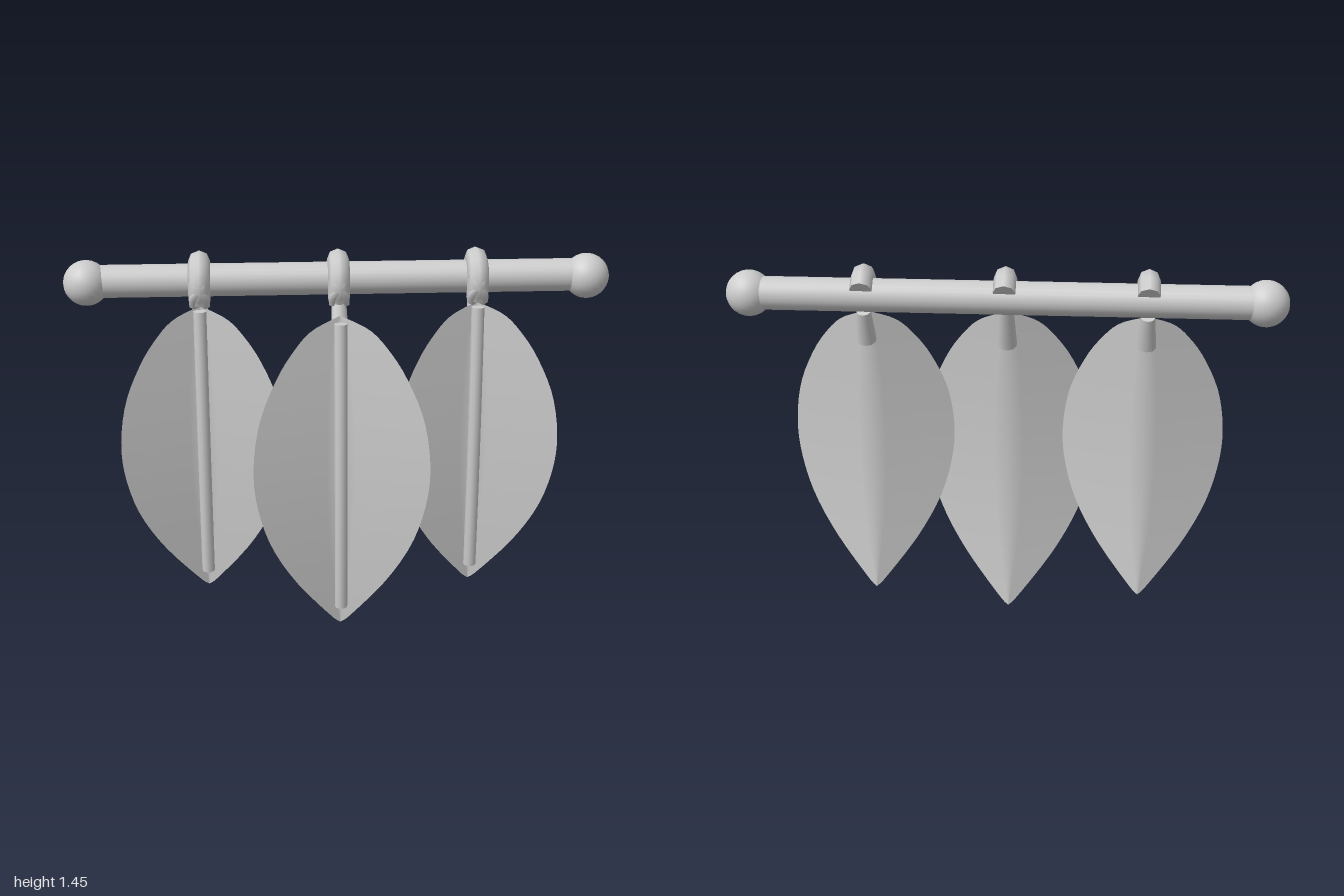
import * as THREE from 'three';

const grey = new THREE.MeshStandardMaterial({ color: 0xcccccc });
grey.name = 'pale grey';
const sheet = new THREE.MeshStandardMaterial({ color: 0xcccccc, side: THREE.DoubleSide });
sheet.name = 'pale grey leaf';

const ROD_Y = 1.34, ROD_Z = -0.1;
const V = (x, y, z) => new THREE.Vector3(x, y, z);

function add(parent, name, geometry, material = grey) {
  const mesh = new THREE.Mesh(geometry, material);
  mesh.name = name;
  parent.add(mesh);
  return mesh;
}

// Straight cylinder between two points
function strut(parent, name, a, b, rTop, rBottom, sides = 10) {
  const mesh = add(parent, name, new THREE.CylinderGeometry(rTop, rBottom, a.distanceTo(b), sides));
  mesh.position.copy(a).add(b).multiplyScalar(0.5);
  mesh.quaternion.setFromUnitVectors(V(0, 1, 0), a.clone().sub(b).normalize());
  return mesh;
}

// Tube with both ends closed
function rope(parent, name, points, radius, segments = 20, sides = 8) {
  const curve = new THREE.CatmullRomCurve3(points);
  add(parent, name, new THREE.TubeGeometry(curve, segments, radius, sides));
  for (const t of [0, 1]) {
    const cap = add(parent, name + 'Cap', new THREE.CircleGeometry(radius, sides));
    cap.position.copy(curve.getPoint(t));
    cap.quaternion.setFromUnitVectors(V(0, 0, 1), curve.getTangent(t).multiplyScalar(t ? 1 : -1));
  }
}

// Leaf half width along its length, tip to top
const outline = new THREE.SplineCurve([
  [0, 0], [0.03, 0.12], [0.17, 0.53], [0.31, 0.82], [0.45, 0.97], [0.575, 1],
  [0.71, 0.92], [0.83, 0.73], [0.91, 0.53], [0.965, 0.32], [1, 0],
].map(([t, w]) => new THREE.Vector2(t, w)));

// Folded leaf: a V section whose edges reach forward
function leafGeometry({ bottom, top, half, fold, mid }) {
  const rows = 36, cols = 12;
  const geometry = new THREE.PlaneGeometry(2, 1, cols, rows);
  const p = geometry.attributes.position;
  for (let i = 0; i < p.count; i++) {
    const c = outline.getPoint(p.getY(i) + 0.5);
    const x = p.getX(i) * half * Math.max(c.y, 0);
    p.setXYZ(i, x, bottom + (top - bottom) * c.x, mid(c.x) + fold * Math.abs(x));
  }
  geometry.computeVertexNormals();
  return geometry;
}

function createPendant(name, x, leaf, stemTop, stemBottom) {
  const group = new THREE.Group();
  group.name = name;
  group.position.x = x;
  add(group, 'leaf', leafGeometry(leaf), sheet);

  // Midrib lying in the fold
  const ribPoints = [];
  for (let i = 0; i <= 6; i++) {
    const y = THREE.MathUtils.lerp(leaf.ribBottom, leaf.ribTop, i / 6);
    const t = (y - leaf.bottom) / (leaf.top - leaf.bottom);
    ribPoints.push(V(0, y, leaf.mid(t) + 0.035));
  }
  rope(group, 'midrib', ribPoints, 0.024, 24, 10);

  // Loop hooked over the rod
  rope(group, 'loop', [
    V(0, 1.375, -0.158), V(0, 1.412, -0.105), V(0, 1.385, -0.04),
    V(0, 1.33, -0.022), V(0, 1.28, -0.04),
  ], 0.04, 10, 8);

  // Crossed strands of the knot
  for (const s of [-1, 1]) {
    rope(group, 'knotStrand', [
      V(s * 0.02, 1.37, -0.025), V(s * 0.006, 1.335, -0.004), V(-s * 0.018, 1.3, -0.012), V(-s * 0.02, 1.265, -0.035),
    ], 0.02, 10, 6);
  }

  // Stem between knot and leaf
  strut(group, 'stem', stemTop, stemBottom, 0.026, 0.036);
  return group;
}

export function createModel() {
  const model = new THREE.Group();
  model.name = 'leafHanging';

  // Rod with ball ends
  strut(model, 'rod', V(0.9, ROD_Y, ROD_Z - 0.003), V(-0.9, ROD_Y, ROD_Z - 0.003), 0.06, 0.06, 24);
  for (const s of [-1, 1]) {
    add(model, 'rodEnd', new THREE.SphereGeometry(0.083, 24, 16)).position.set(s * 0.917, ROD_Y - 0.003, ROD_Z + 0.003);
  }

  // Outer pendants
  const outer = {
    bottom: 0.13, top: 1.26, half: 0.3, fold: 0.36, ribBottom: 0.21, ribTop: 1.25,
    mid: t => -0.042 + 0.016 * Math.sin(Math.PI * t),
  };
  for (const s of [-1, 1]) {
    model.add(createPendant(s > 0 ? 'leftPendant' : 'rightPendant', s * 0.506, outer,
      V(0, 1.28, -0.105), V(0, 1.155, -0.058)));
  }

  // Middle pendant, longer and further forward
  const middle = {
    bottom: 0.005, top: 1.24, half: 0.323, fold: 0.33, ribBottom: 0.095, ribTop: 1.22,
    mid: t => 0.065 - 0.025 * t * t + 0.018 * Math.sin(Math.PI * t),
  };
  model.add(createPendant('middlePendant', 0, middle, V(0, 1.29, -0.045), V(0, 1.12, 0.025)));
  return model;
}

——————

**PROBLEM TO WORK ON:**
No pictures belong in the copy; output every record exactly.

**RESULT:**
import * as THREE from 'three';

const grey = new THREE.MeshStandardMaterial({ color: 0xcccccc });
grey.name = 'pale grey';
const sheet = new THREE.MeshStandardMaterial({ color: 0xcccccc, side: THREE.DoubleSide });
sheet.name = 'pale grey leaf';

const ROD_Y = 1.34, ROD_Z = -0.1;
const V = (x, y, z) => new THREE.Vector3(x, y, z);

function add(parent, name, geometry, material = grey) {
  const mesh = new THREE.Mesh(geometry, material);
  mesh.name = name;
  parent.add(mesh);
  return mesh;
}

// Straight cylinder between two points
function strut(parent, name, a, b, rTop, rBottom, sides = 10) {
  const mesh = add(parent, name, new THREE.CylinderGeometry(rTop, rBottom, a.distanceTo(b), sides));
  mesh.position.copy(a).add(b).multiplyScalar(0.5);
  mesh.quaternion.setFromUnitVectors(V(0, 1, 0), a.clone().sub(b).normalize());
  return mesh;
}

// Tube with both ends closed
function rope(parent, name, points, radius, segments = 20, sides = 8) {
  const curve = new THREE.CatmullRomCurve3(points);
  add(parent, name, new THREE.TubeGeometry(curve, segments, radius, sides));
  for (const t of [0, 1]) {
    const cap = add(parent, name + 'Cap', new THREE.CircleGeometry(radius, sides));
    cap.position.copy(curve.getPoint(t));
    cap.quaternion.setFromUnitVectors(V(0, 0, 1), curve.getTangent(t).multiplyScalar(t ? 1 : -1));
  }
}

// Leaf half width along its length, tip to top
const outline = new THREE.SplineCurve([
  [0, 0], [0.03, 0.12], [0.17, 0.53], [0.31, 0.82], [0.45, 0.97], [0.575, 1],
  [0.71, 0.92], [0.83, 0.73], [0.91, 0.53], [0.965, 0.32], [1, 0],
].map(([t, w]) => new THREE.Vector2(t, w)));

// Folded leaf: a V section whose edges reach forward
function leafGeometry({ bottom, top, half, fold, mid }) {
  const rows = 36, cols = 12;
  const geometry = new THREE.PlaneGeometry(2, 1, cols, rows);
  const p = geometry.attributes.position;
  for (let i = 0; i < p.count; i++) {
    const c = outline.getPoint(p.getY(i) + 0.5);
    const x = p.getX(i) * half * Math.max(c.y, 0);
    p.setXYZ(i, x, bottom + (top - bottom) * c.x, mid(c.x) + fold * Math.abs(x));
  }
  geometry.computeVertexNormals();
  return geometry;
}

function createPendant(name, x, leaf, stemTop, stemBottom) {
  const group = new THREE.Group();
  group.name = name;
  group.position.x = x;
  add(group, 'leaf', leafGeometry(leaf), sheet);

  // Midrib lying in the fold
  const ribPoints = [];
  for (let i = 0; i <= 6; i++) {
    const y = THREE.MathUtils.lerp(leaf.ribBottom, leaf.ribTop, i / 6);
    const t = (y - leaf.bottom) / (leaf.top - leaf.bottom);
    ribPoints.push(V(0, y, leaf.mid(t) + 0.035));
  }
  rope(group, 'midrib', ribPoints, 0.024, 24, 10);

  // Loop hooked over the rod
  rope(group, 'loop', [
    V(0, 1.375, -0.158), V(0, 1.412, -0.105), V(0, 1.385, -0.04),
    V(0, 1.33, -0.022), V(0, 1.28, -0.04),
  ], 0.04, 10, 8);

  // Crossed strands of the knot
  for (const s of [-1, 1]) {
    rope(group, 'knotStrand', [
      V(s * 0.02, 1.37, -0.025), V(s * 0.006, 1.335, -0.004), V(-s * 0.018, 1.3, -0.012), V(-s * 0.02, 1.265, -0.035),
    ], 0.02, 10, 6);
  }

  // Stem between knot and leaf
  strut(group, 'stem', stemTop, stemBottom, 0.026, 0.036);
  return group;
}

export function createModel() {
  const model = new THREE.Group();
  model.name = 'leafHanging';

  // Rod with ball ends
  strut(model, 'rod', V(0.9, ROD_Y, ROD_Z - 0.003), V(-0.9, ROD_Y, ROD_Z - 0.003), 0.06, 0.06, 24);
  for (const s of [-1, 1]) {
    add(model, 'rodEnd', new THREE.SphereGeometry(0.083, 24, 16)).position.set(s * 0.917, ROD_Y - 0.003, ROD_Z + 0.003);
  }

  // Outer pendants
  const outer = {
    bottom: 0.13, top: 1.26, half: 0.3, fold: 0.36, ribBottom: 0.21, ribTop: 1.25,
    mid: t => -0.042 + 0.016 * Math.sin(Math.PI * t),
  };
  for (const s of [-1, 1]) {
    model.add(createPendant(s > 0 ? 'leftPendant' : 'rightPendant', s * 0.506, outer,
      V(0, 1.28, -0.105), V(0, 1.155, -0.058)));
  }

  // Middle pendant, longer and further forward
  const middle = {
    bottom: 0.005, top: 1.24, half: 0.323, fold: 0.33, ribBottom: 0.095, ribTop: 1.22,
    mid: t => 0.065 - 0.025 * t * t + 0.018 * Math.sin(Math.PI * t),
  };
  model.add(createPendant('middlePendant', 0, middle, V(0, 1.29, -0.045), V(0, 1.12, 0.025)));
  return model;
}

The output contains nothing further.